(Source texts of formatted documents)
━━━━━━━━━━━━━━━━━━━━━━━━━━━━━━

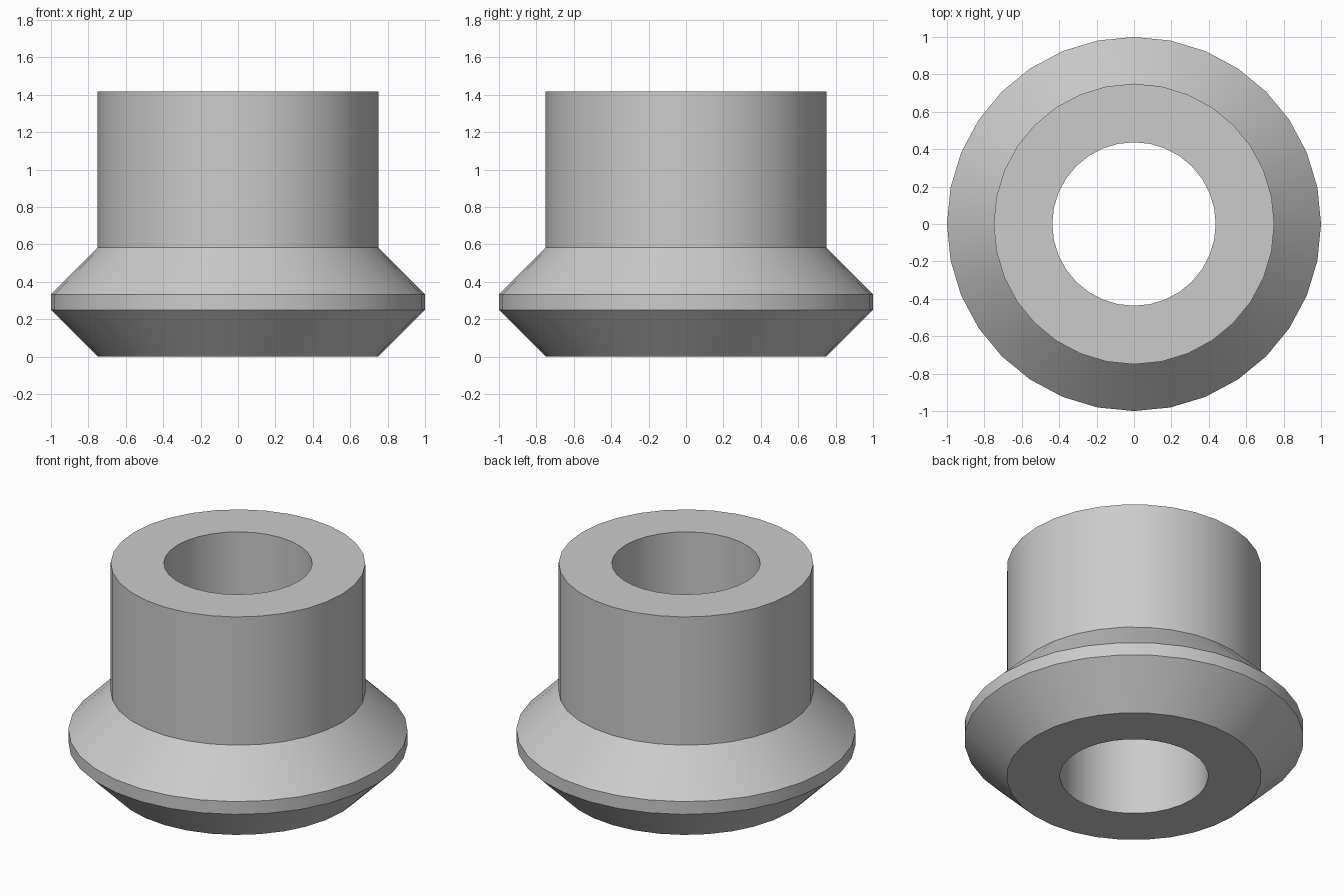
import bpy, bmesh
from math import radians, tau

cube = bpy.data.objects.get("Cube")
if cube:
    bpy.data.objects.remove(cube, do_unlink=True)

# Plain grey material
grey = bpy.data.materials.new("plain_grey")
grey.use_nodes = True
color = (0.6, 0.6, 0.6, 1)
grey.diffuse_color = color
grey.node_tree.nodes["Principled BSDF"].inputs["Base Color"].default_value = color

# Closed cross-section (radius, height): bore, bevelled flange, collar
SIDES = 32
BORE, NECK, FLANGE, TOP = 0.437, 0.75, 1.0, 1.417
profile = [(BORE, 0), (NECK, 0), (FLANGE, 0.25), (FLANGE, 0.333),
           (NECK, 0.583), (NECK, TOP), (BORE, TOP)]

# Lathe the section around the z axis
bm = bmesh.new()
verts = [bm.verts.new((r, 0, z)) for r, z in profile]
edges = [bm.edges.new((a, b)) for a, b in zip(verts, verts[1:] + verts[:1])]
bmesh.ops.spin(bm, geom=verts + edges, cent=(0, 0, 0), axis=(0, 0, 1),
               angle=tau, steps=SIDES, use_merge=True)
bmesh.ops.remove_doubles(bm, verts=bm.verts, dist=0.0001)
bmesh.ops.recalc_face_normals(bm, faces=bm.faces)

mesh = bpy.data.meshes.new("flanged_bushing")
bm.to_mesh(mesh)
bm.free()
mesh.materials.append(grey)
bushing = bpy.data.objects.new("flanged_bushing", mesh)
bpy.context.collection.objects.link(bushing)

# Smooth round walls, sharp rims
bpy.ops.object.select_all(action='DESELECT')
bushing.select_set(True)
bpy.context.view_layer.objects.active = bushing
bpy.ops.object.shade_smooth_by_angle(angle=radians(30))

━━━━━━━━━━━━━━━━━━━━━━━━━━━━━━

* **EXERCISE DESCRIPTION**
Copy exactly the line that contains "# Smooth round walls, sharp rims" and every line after it, up to and including the last line of the records.

* **TASK RESPONSE**
# Smooth round walls, sharp rims
bpy.ops.object.select_all(action='DESELECT')
bushing.select_set(True)
bpy.context.view_layer.objects.active = bushing
bpy.ops.object.shade_smooth_by_angle(angle=radians(30))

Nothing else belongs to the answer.